Required work: A faithful, picture-free copy of the listing below is required.

::::::

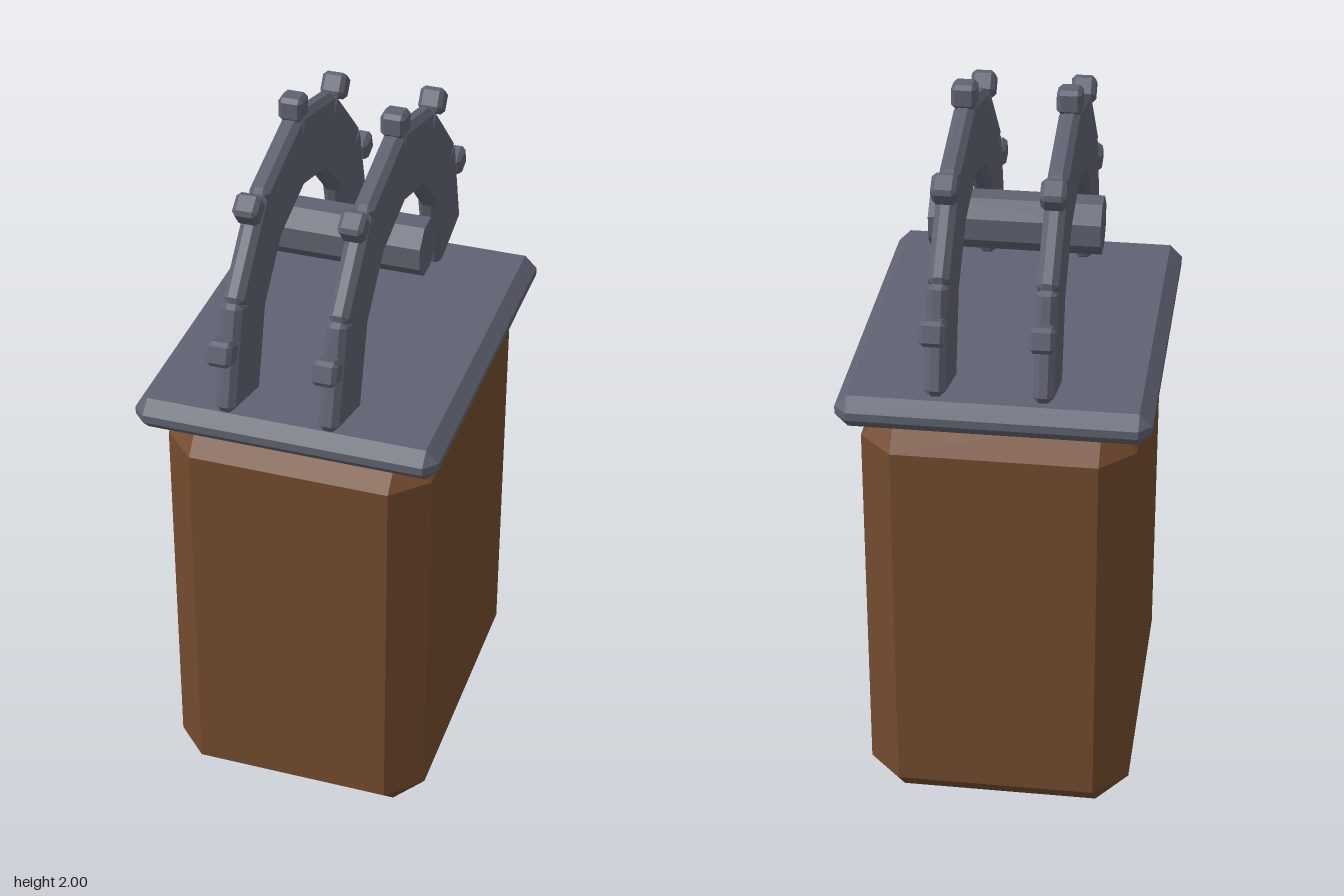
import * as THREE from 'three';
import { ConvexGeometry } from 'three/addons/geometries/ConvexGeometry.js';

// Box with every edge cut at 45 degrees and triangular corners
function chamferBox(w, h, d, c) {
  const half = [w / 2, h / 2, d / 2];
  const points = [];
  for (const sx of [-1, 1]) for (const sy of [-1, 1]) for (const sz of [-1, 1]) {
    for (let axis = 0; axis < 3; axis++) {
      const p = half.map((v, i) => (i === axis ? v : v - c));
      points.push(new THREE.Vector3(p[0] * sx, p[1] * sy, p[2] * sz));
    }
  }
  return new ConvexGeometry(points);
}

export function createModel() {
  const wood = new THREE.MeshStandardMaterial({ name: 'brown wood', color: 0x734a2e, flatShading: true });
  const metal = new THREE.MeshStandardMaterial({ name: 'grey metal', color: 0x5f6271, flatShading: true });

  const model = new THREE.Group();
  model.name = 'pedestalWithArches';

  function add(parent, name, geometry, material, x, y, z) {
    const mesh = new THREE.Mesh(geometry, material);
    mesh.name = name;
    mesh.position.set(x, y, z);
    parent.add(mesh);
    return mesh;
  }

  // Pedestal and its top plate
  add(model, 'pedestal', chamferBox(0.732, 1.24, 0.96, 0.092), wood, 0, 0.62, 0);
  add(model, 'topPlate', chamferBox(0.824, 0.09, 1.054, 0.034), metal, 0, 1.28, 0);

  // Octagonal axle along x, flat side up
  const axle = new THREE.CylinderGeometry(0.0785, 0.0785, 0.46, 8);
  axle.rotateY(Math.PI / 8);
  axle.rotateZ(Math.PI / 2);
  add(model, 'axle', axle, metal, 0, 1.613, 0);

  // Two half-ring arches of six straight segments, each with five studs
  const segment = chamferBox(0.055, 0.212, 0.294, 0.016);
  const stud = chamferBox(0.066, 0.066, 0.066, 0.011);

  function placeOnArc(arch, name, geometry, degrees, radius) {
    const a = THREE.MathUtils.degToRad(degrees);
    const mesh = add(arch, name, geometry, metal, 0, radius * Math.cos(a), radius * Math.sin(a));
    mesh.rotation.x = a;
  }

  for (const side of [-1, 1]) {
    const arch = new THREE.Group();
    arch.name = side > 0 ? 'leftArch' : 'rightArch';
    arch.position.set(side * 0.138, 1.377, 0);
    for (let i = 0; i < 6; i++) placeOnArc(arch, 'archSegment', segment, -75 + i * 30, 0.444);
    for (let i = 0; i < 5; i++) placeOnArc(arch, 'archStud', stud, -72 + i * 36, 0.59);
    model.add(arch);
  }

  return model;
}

::::::

Output of the task:
import * as THREE from 'three';
import { ConvexGeometry } from 'three/addons/geometries/ConvexGeometry.js';

// Box with every edge cut at 45 degrees and triangular corners
function chamferBox(w, h, d, c) {
  const half = [w / 2, h / 2, d / 2];
  const points = [];
  for (const sx of [-1, 1]) for (const sy of [-1, 1]) for (const sz of [-1, 1]) {
    for (let axis = 0; axis < 3; axis++) {
      const p = half.map((v, i) => (i === axis ? v : v - c));
      points.push(new THREE.Vector3(p[0] * sx, p[1] * sy, p[2] * sz));
    }
  }
  return new ConvexGeometry(points);
}

export function createModel() {
  const wood = new THREE.MeshStandardMaterial({ name: 'brown wood', color: 0x734a2e, flatShading: true });
  const metal = new THREE.MeshStandardMaterial({ name: 'grey metal', color: 0x5f6271, flatShading: true });

  const model = new THREE.Group();
  model.name = 'pedestalWithArches';

  function add(parent, name, geometry, material, x, y, z) {
    const mesh = new THREE.Mesh(geometry, material);
    mesh.name = name;
    mesh.position.set(x, y, z);
    parent.add(mesh);
    return mesh;
  }

  // Pedestal and its top plate
  add(model, 'pedestal', chamferBox(0.732, 1.24, 0.96, 0.092), wood, 0, 0.62, 0);
  add(model, 'topPlate', chamferBox(0.824, 0.09, 1.054, 0.034), metal, 0, 1.28, 0);

  // Octagonal axle along x, flat side up
  const axle = new THREE.CylinderGeometry(0.0785, 0.0785, 0.46, 8);
  axle.rotateY(Math.PI / 8);
  axle.rotateZ(Math.PI / 2);
  add(model, 'axle', axle, metal, 0, 1.613, 0);

  // Two half-ring arches of six straight segments, each with five studs
  const segment = chamferBox(0.055, 0.212, 0.294, 0.016);
  const stud = chamferBox(0.066, 0.066, 0.066, 0.011);

  function placeOnArc(arch, name, geometry, degrees, radius) {
    const a = THREE.MathUtils.degToRad(degrees);
    const mesh = add(arch, name, geometry, metal, 0, radius * Math.cos(a), radius * Math.sin(a));
    mesh.rotation.x = a;
  }

  for (const side of [-1, 1]) {
    const arch = new THREE.Group();
    arch.name = side > 0 ? 'leftArch' : 'rightArch';
    arch.position.set(side * 0.138, 1.377, 0);
    for (let i = 0; i < 6; i++) placeOnArc(arch, 'archSegment', segment, -75 + i * 30, 0.444);
    for (let i = 0; i < 5; i++) placeOnArc(arch, 'archStud', stud, -72 + i * 36, 0.59);
    model.add(arch);
  }

  return model;
}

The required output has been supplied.